Material for the task:
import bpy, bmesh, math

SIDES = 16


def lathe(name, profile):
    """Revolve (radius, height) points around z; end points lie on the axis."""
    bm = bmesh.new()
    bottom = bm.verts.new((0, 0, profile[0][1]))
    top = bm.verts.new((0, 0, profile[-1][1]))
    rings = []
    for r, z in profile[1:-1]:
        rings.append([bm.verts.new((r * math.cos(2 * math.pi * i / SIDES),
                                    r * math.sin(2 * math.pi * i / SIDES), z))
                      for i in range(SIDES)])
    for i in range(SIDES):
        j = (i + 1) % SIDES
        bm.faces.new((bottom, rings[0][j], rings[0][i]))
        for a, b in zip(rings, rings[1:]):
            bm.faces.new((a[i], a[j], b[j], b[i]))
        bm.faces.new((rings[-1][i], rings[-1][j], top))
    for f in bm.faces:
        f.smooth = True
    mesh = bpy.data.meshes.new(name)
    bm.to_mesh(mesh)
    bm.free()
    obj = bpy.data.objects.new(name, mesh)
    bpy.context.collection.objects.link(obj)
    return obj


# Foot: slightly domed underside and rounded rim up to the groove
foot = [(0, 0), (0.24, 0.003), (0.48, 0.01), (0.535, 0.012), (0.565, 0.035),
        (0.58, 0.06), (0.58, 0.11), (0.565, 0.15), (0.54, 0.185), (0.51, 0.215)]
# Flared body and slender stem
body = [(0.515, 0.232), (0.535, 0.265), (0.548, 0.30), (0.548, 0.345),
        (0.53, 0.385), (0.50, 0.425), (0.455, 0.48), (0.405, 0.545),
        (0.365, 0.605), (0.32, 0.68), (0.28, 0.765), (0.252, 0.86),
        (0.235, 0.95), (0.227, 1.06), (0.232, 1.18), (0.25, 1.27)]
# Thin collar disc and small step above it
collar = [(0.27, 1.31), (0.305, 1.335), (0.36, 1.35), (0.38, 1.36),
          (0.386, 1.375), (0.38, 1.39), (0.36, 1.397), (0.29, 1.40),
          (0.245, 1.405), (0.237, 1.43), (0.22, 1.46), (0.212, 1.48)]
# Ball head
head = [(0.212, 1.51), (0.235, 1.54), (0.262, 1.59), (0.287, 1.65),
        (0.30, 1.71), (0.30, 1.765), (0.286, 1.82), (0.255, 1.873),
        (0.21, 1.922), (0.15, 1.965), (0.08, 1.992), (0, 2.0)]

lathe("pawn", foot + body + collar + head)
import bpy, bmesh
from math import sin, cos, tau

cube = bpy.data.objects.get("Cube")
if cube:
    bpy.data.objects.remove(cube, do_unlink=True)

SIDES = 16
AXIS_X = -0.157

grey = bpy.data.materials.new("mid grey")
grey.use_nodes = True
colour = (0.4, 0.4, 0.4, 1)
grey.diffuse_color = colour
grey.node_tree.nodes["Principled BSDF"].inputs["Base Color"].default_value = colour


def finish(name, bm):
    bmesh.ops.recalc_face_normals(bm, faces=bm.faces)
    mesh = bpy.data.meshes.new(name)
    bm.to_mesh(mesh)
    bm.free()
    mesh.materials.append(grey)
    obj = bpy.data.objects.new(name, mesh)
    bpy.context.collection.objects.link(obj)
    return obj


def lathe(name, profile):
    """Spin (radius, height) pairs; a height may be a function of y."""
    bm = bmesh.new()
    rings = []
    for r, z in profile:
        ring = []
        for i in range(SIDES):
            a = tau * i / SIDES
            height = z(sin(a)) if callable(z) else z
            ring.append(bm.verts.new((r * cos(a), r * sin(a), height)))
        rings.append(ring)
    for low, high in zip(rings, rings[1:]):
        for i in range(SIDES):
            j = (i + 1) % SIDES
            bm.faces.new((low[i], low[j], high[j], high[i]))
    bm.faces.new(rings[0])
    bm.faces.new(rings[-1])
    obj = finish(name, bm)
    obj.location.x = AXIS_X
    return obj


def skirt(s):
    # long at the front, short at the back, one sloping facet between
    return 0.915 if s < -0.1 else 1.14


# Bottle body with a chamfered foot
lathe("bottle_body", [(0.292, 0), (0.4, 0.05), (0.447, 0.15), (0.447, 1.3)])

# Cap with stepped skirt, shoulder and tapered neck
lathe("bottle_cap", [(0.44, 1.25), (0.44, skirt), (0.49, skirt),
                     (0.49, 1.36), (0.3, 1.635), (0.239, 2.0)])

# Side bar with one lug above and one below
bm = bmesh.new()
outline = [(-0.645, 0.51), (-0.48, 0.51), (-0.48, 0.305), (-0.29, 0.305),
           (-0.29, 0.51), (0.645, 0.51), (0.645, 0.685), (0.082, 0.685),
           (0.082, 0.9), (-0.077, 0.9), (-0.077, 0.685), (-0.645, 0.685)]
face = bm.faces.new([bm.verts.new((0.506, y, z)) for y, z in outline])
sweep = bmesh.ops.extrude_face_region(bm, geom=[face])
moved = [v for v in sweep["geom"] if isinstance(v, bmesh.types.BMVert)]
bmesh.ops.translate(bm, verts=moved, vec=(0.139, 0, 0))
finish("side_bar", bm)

Task goal: Search the listing above for "data" and copy every line that has it.

Output of the exercise:
    mesh = bpy.data.meshes.new(name)
    obj = bpy.data.objects.new(name, mesh)
cube = bpy.data.objects.get("Cube")
    bpy.data.objects.remove(cube, do_unlink=True)
grey = bpy.data.materials.new("mid grey")
    mesh = bpy.data.meshes.new(name)
    obj = bpy.data.objects.new(name, mesh)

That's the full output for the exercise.